Even if you didn't make it to northern California for the Sea Otter Classic, you probably saw a bunch of photos of a bike that made it's big debut during the expo - the Franco Bicycles Grimes, designed by Bicycle Crumbs. This bike started blowing up our Instagram feed, and it's not hard to see why. The collaboration resulted in an amazing functional and capable bike with a stunningly gorgeous paint job. We here at PDW were way excited to see that Crumbs had selected our Full Metal Fenders to round out his build! While we've seen out fenders painted in many different ways, his design was by far the most intricite we've ever seen grace the curves of the Full Metals. So we reached out to him to chat about the process from ideation to realization, and here's what we learned:
PDW: Hey Crumbs, really impressive job with this build and design. Could you tell us the story behind this bike?
Crumbs: The story behind this bike is pretty rad I think. Franco reached out to me after seeing my NAHBS bike. They take a lot of pride in giving a customer exactly what they want. In a way the project was a partial test of that. They gave me completely creative control over the paint and build. As I do pretty often, I pushed them to their limits but they absolutely came through and delivered something spectacular.

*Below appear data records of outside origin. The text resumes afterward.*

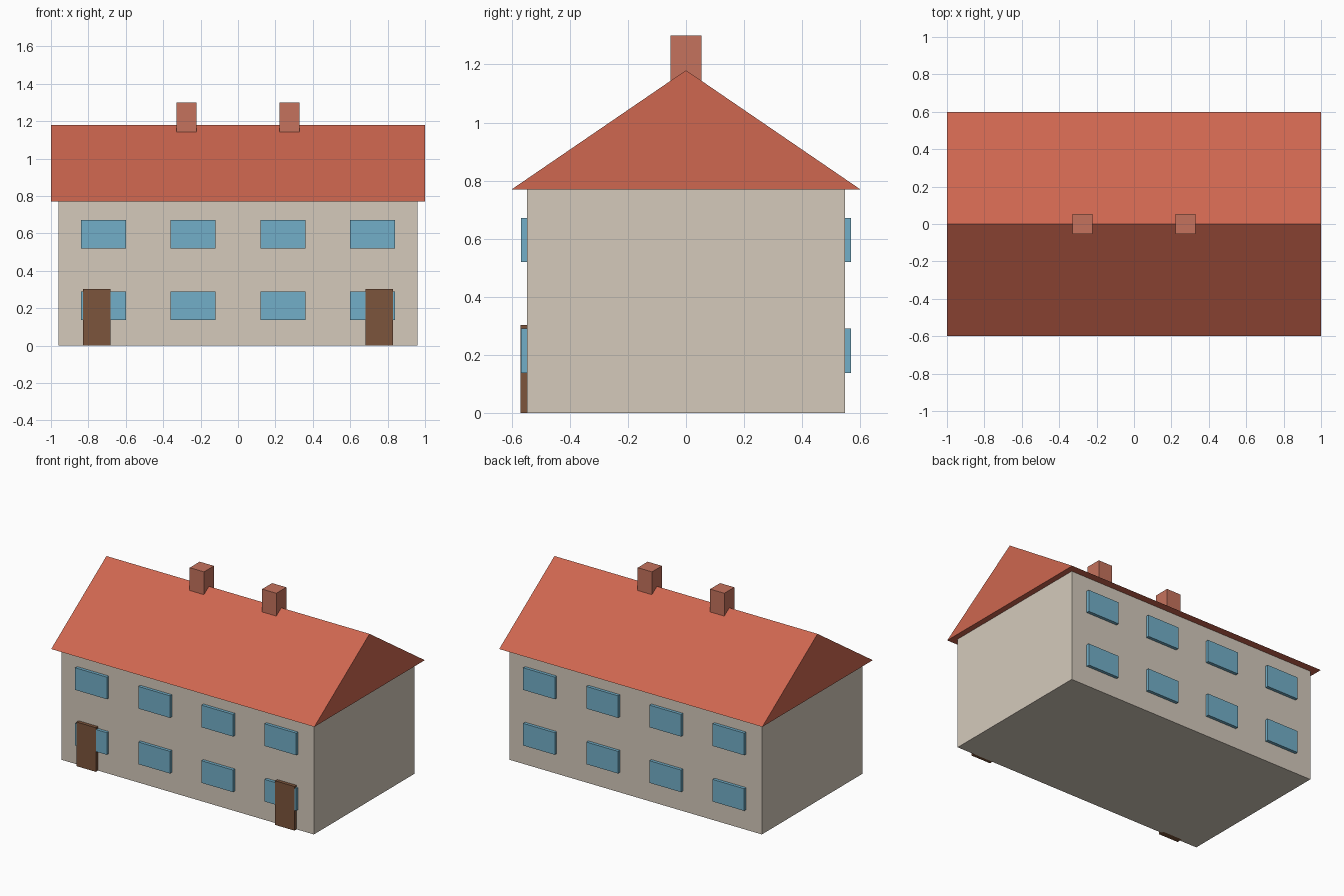
import bpy

if "Cube" in bpy.data.objects:
    bpy.data.objects.remove(bpy.data.objects["Cube"])


def material(name, rgb):
    m = bpy.data.materials.new(name)
    m.diffuse_color = (*rgb, 1)
    m.use_nodes = True
    m.node_tree.nodes["Principled BSDF"].inputs["Base Color"].default_value = m.diffuse_color
    return m


WALL = material("plaster", (0.66, 0.59, 0.50))
ROOF = material("roof_tile", (0.62, 0.135, 0.08))
BRICK = material("brick", (0.56, 0.17, 0.11))
GLASS = material("glass", (0.17, 0.43, 0.58))
WOOD = material("wood", (0.20, 0.09, 0.045))


def add_mesh(name, verts, faces, mat):
    mesh = bpy.data.meshes.new(name)
    mesh.from_pydata(verts, [], faces)
    mesh.materials.append(mat)
    obj = bpy.data.objects.new(name, mesh)
    bpy.context.collection.objects.link(obj)
    return obj


def box(name, x, y, z, mat):
    """Box from (min, max) ranges on each axis."""
    verts = [(a, b, c) for a in x for b in y for c in z]
    faces = [(0, 1, 3, 2), (4, 6, 7, 5), (0, 4, 5, 1),
             (2, 3, 7, 6), (0, 2, 6, 4), (1, 5, 7, 3)]
    return add_mesh(name, verts, faces, mat)


# Main block
box("walls", (-0.96, 0.96), (-0.547, 0.547), (0, 0.77), WALL)

# Gabled roof: triangular profile swept along x
profile = [(-0.6, 0.77), (0.6, 0.77), (0, 1.18)]
add_mesh("roof", [(x, y, z) for x in (-1, 1) for y, z in profile],
         [(0, 2, 1), (3, 4, 5), (0, 1, 4, 3), (1, 2, 5, 4), (2, 0, 3, 5)], ROOF)

# Chimneys and front doors, one of each per side
for side, s in (("left", -1), ("right", 1)):
    cx = s * 0.275
    box(f"chimney_{side}", (cx - 0.054, cx + 0.054), (-0.054, 0.054), (1.14, 1.30), BRICK)
    dx = s * 0.755
    box(f"door_{side}", (dx - 0.074, dx + 0.074), (-0.57, -0.53), (0, 0.303), WOOD)

# Two rows of four windows on the front and back
for face, y in (("front", (-0.568, -0.53)), ("back", (0.53, 0.568))):
    for floor, z in (("lower", 0.138), ("upper", 0.52)):
        for i, x in enumerate((-0.72, -0.24, 0.24, 0.72)):
            box(f"window_{face}_{floor}_{i + 1}", (x - 0.12, x + 0.12), y, (z, z + 0.152), GLASS)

PDW: What was your inspiration for the design?
Crumbs: My inspiration for this bike gets pretty design dorky but I'll gladly talk about it. To start - when I get projects like this, I researched as much as I could about the company before I agreed to take on the project. I saw Franco is inspired a lot by vintage racing cars and motorcycles. I'm not a car person now, but I loved vintage cars as a kid.

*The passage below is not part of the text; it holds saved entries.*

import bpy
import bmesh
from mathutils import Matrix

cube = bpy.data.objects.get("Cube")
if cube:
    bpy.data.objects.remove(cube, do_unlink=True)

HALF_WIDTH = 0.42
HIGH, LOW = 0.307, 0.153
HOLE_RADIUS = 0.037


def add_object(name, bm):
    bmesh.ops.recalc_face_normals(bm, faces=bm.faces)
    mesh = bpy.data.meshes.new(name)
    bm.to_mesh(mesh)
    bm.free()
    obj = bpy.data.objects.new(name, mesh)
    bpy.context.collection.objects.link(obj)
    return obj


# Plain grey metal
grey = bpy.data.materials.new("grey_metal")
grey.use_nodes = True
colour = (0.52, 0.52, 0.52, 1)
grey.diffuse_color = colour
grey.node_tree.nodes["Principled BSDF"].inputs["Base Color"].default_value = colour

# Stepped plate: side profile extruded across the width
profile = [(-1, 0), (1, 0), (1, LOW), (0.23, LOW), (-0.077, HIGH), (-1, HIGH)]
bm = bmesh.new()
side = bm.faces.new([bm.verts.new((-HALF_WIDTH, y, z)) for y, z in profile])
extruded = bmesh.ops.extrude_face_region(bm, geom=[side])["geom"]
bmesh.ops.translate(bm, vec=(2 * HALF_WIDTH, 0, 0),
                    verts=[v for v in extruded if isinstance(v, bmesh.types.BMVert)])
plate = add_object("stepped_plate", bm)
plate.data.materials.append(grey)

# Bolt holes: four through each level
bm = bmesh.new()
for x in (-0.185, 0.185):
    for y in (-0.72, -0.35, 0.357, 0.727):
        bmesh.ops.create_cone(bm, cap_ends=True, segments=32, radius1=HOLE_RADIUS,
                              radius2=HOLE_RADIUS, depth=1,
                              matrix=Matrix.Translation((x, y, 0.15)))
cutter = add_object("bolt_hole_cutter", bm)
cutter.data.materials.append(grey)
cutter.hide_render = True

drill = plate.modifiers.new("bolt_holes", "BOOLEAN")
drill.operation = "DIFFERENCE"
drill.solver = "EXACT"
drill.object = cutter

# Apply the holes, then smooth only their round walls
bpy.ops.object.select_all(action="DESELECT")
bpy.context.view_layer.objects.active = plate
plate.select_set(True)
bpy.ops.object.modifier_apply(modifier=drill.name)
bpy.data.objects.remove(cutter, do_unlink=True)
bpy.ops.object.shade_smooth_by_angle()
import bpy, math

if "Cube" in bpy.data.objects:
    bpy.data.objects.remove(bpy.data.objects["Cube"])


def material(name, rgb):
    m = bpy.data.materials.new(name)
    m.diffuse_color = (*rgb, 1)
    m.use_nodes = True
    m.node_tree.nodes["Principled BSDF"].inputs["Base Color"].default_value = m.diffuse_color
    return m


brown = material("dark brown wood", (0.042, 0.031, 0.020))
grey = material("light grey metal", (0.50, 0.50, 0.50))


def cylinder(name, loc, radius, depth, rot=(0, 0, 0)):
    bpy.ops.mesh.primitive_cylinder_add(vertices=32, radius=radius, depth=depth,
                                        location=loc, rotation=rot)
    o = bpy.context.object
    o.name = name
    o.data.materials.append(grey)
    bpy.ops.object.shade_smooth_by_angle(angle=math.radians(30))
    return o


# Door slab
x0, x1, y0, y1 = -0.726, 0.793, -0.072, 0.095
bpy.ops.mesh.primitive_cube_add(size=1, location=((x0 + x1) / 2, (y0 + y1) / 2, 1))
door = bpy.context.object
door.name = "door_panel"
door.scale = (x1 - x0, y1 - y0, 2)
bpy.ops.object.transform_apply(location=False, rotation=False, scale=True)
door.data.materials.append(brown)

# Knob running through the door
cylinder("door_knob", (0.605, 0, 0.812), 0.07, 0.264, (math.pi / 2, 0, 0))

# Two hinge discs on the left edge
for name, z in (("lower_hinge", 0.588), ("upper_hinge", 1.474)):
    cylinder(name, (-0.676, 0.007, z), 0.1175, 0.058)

Specifically cars and trucks from the 1950s with big bulbous wheel wells. Now, this is where it gets weird - my design inspiration works a lot like word association games. I sort of let my thoughts take over and then blur the ones that are connected. This project worked like this: 1950s Chevy trucks > Route 56 > American southwest > deserts > minerals/stones. Ha! So at each one of those "stops" I did a little bit of visual research. I happened to find this turquoise stone with a very specific blue that I isolated for the frame color and a rock that looks sort of like craft paper, with specs and flakes of reflective material, for additional design inspiration. I was also struck by how sunsets are soooo red in the desert. I tried to mimic that feel with the orange red concentric circle areas. I then placed that color/pattern next to the blue to create a lot of color vibration, which is good for visibility. These swatches were then placed in areas on the bike which would benefit from added visibility. Once I got this far, I knew I wanted to cover as much of the bike as I could with this color, which means covering the logos for some components. I'm big on supporting the brands that I believe in, so rather then leaving them blank, I redrew all of the logos. This was better then replacing them with the real logos. I often feel bikes have too many conflicting logos and this was a great way to prevent that.

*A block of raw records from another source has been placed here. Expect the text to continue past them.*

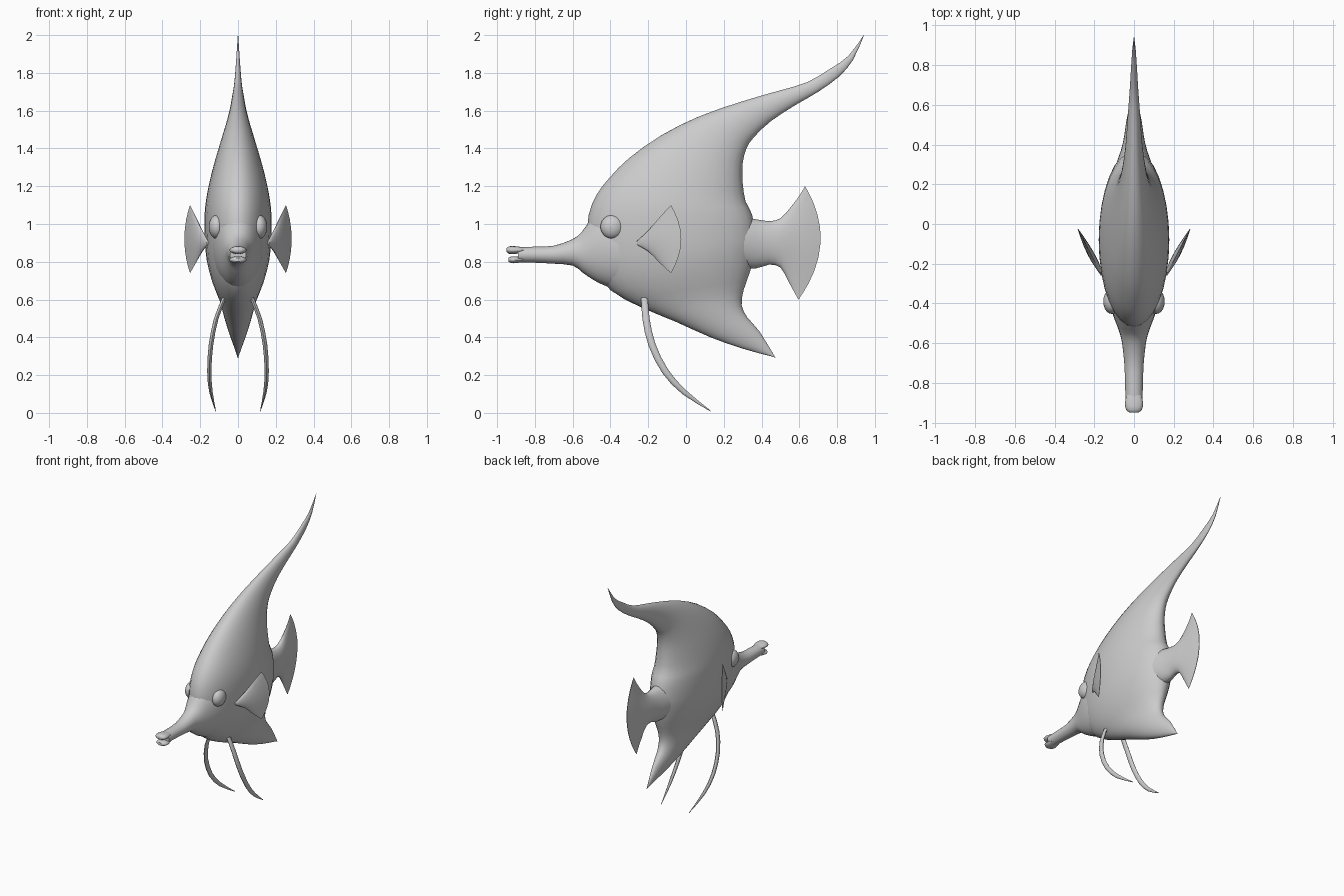
import bpy, bmesh, math
from mathutils import Vector

if "Cube" in bpy.data.objects:
    bpy.data.objects.remove(bpy.data.objects["Cube"])

grey = bpy.data.materials.new("plain grey")
grey.diffuse_color = (0.6, 0.6, 0.6, 1)
grey.use_nodes = True
grey.node_tree.nodes["Principled BSDF"].inputs["Base Color"].default_value = grey.diffuse_color


def spline(rows, steps):
    """Catmull-Rom interpolation through rows of numbers."""
    out = []
    n = len(rows)
    for i in range(n - 1):
        p = [rows[max(0, min(n - 1, i + k))] for k in (-1, 0, 1, 2)]
        for s in range(steps):
            t = s / steps
            out.append([0.5 * (2 * b + (c - a) * t + (2 * a - 5 * b + 4 * c - d) * t * t
                               + (3 * b - a - 3 * c + d) * t ** 3)
                        for a, b, c, d in zip(*p)])
    out.append(list(rows[-1]))
    return out


def loft(name, rings, sides=24, steps=2, side=1, slope=0.0, y0=0.0):
    """Skin elliptic rings: (y, z) of one edge, (y, z) of the other, half width,
    backward bulge, x centre. slope swings the part outward behind y0."""
    rings = [tuple(r) + (0,) * (7 - len(r)) for r in rings]
    bm = bmesh.new()
    skin = []
    for ya, za, yb, zb, w, bulge, xc in spline(rings, steps):
        loop = []
        for k in range(sides):
            a = 2 * math.pi * k / sides
            t = math.cos(a)
            y = (ya + yb) / 2 + (ya - yb) / 2 * t + bulge * (1 - t * t)
            z = (za + zb) / 2 + (za - zb) / 2 * t
            x = xc + max(w, 0.001) * math.sin(a) + slope * (y - y0)
            loop.append(bm.verts.new((x * side, y, z)))
        skin.append(loop)
    for p, q in zip(skin, skin[1:]):
        for k in range(sides):
            j = (k + 1) % sides
            bm.faces.new((p[k], p[j], q[j], q[k]))
    bm.faces.new(skin[0])
    bm.faces.new(skin[-1])
    bmesh.ops.recalc_face_normals(bm, faces=bm.faces)
    finish(name, bm)


def finish(name, bm):
    mesh = bpy.data.meshes.new(name)
    bm.to_mesh(mesh)
    bm.free()
    mesh.materials.append(grey)
    obj = bpy.data.objects.new(name, mesh)
    bpy.context.collection.objects.link(obj)
    bpy.context.view_layer.objects.active = obj
    obj.select_set(True)
    bpy.ops.object.shade_smooth_by_angle(angle=math.radians(50))
    obj.select_set(False)


# Flat body, running from the lower fin tip to the swept upper fin tip
loft("body", [
    (.46, .297, .475, .29, .002),
    (.30, .34, .39, .43, .03),
    (.13, .40, .325, .505, .055),
    (-.06, .485, .295, .57, .078),
    (-.24, .56, .305, .65, .10),
    (-.40, .65, .34, .75, .138),
    (-.49, .78, .36, .84, .166),
    (-.52, .92, .37, .92, .176),
    (-.515, 1.05, .35, 1.05, .177),
    (-.47, 1.16, .315, 1.12, .167),
    (-.40, 1.25, .30, 1.22, .148),
    (-.30, 1.35, .30, 1.32, .122),
    (-.13, 1.47, .32, 1.40, .092),
    (.07, 1.57, .36, 1.46, .066),
    (.30, 1.65, .45, 1.545, .044),
    (.49, 1.705, .58, 1.63, .032),
    (.64, 1.75, .70, 1.70, .022),
    (.76, 1.82, .81, 1.78, .015),
    (.86, 1.89, .885, 1.87, .009),
    (.94, 2.0, .942, 1.998, .001)], sides=32)

# Head narrowing to a tube snout
loft("snout", [
    (-.89, .877, -.89, .797, .043),
    (-.80, .88, -.80, .795, .045),
    (-.70, .885, -.70, .79, .049),
    (-.60, .92, -.60, .78, .06),
    (-.55, .96, -.55, .745, .072),
    (-.50, 1.03, -.50, .71, .09),
    (-.42, 1.10, -.42, .67, .118),
    (-.30, 1.12, -.30, .65, .14),
    (-.15, 1.05, -.15, .70, .12)])

# Lips with a slit between them
for name, lo, hi, tip in (("upper_lip", .842, .882, -.95), ("lower_lip", .793, .828, -.94)):
    mid = (lo + hi) / 2
    loft(name, [
        (tip, mid + .010, tip, mid - .010, .02),
        (tip + .015, hi, tip + .015, lo, .040),
        (-.90, hi, -.90, lo, .046),
        (-.86, hi - .006, -.86, lo + .006, .036)], sides=16)

# Tail stem opening into a fan
loft("tail", [
    (.10, 1.0, .10, .80, .12),
    (.25, 1.04, .25, .77, .105),
    (.37, 1.025, .37, .765, .066),
    (.44, 1.015, .44, .785, .05),
    (.50, 1.03, .50, .77, .04, .01),
    (.555, 1.09, .54, .70, .026, .035),
    (.60, 1.15, .57, .645, .015, .065),
    (.63, 1.20, .595, .60, .002, .10)])

for side, label in ((1, "right"), (-1, "left")):
    # Side fin, angled outward
    loft(label + "_side_fin", [
        (-.26, .91, -.26, .89, .006),
        (-.20, .965, -.20, .855, .018, .01),
        (-.14, 1.035, -.14, .795, .016, .03),
        (-.08, 1.10, -.08, .74, .002, .055)],
        sides=20, side=side, slope=.52, y0=-.26 - .16 / .52)

    # Long trailing belly feeler
    path = [(.068, -.22, .62, .018), (.115, -.212, .50, .019), (.143, -.18, .36, .019),
            (.152, -.11, .22, .018), (.143, -.01, .11, .014), (.118, .13, .01, .002)]
    rings = []
    for i, (x, y, z, r) in enumerate(path):
        p, q = path[max(i - 1, 0)], path[min(i + 1, len(path) - 1)]
        d = Vector((q[1] - p[1], q[2] - p[2])).normalized() * r
        rings.append((y - d.y, z + d.x, y + d.y, z - d.x, r * .65, 0, x))
    loft(label + "_belly_feeler", rings, sides=10, side=side)

    # Bulging eye
    bm = bmesh.new()
    bmesh.ops.create_uvsphere(bm, u_segments=20, v_segments=12, radius=.063)
    for v in bm.verts:
        v.co = Vector((v.co.x * .68 + .112 * side, v.co.y - .39, v.co.z + .985))
    finish(label + "_eye", bm)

Recently, I've been receiving some negative comments and emails from trolls basically thinking I was a rich kid with money to blow, based on my online presence. It really struck a nerve, because I have worked so hard this last year to build Bicyclecrumbs up and to be able to get a dream bike. I felt those people just didnt respect the countless hours I've put into this. I sort of spec'ed this bike as a big FU to those people. It's unapologetically over the top in every way. This is also why I adopted the house fly as a personal symbol for this bike and myself. The fly survives by consuming waste - by feeding off of every opportunity available. This all lead me to the idea of "build the bike you want and don't give a shit what others think." This bike is that.
PDW: Why did you choose to complete the bike with the Full Metal Fenders?
Crumbs: I knew from the start of the project that the best way to get that bulbous 1950s car look would be to use fenders. Yours are the ideal choice - metal, paintable, with detail and high quality. I couldn't think of a better option. Honestly, that part was easy.
PDW: Awww, thanks Crumbs! Okay, last question: What else do you have the works that we can look forward to?
Crumbs: As for projects in the works,I have two more BIG ones scheduled for this year. One is bikepacking rig with Pinion Gearbox. The other I can't talk about yet. I'm also looking for an Interbike project. I don't know why but I love bike trade shows, probably because I've only been doing this for a year!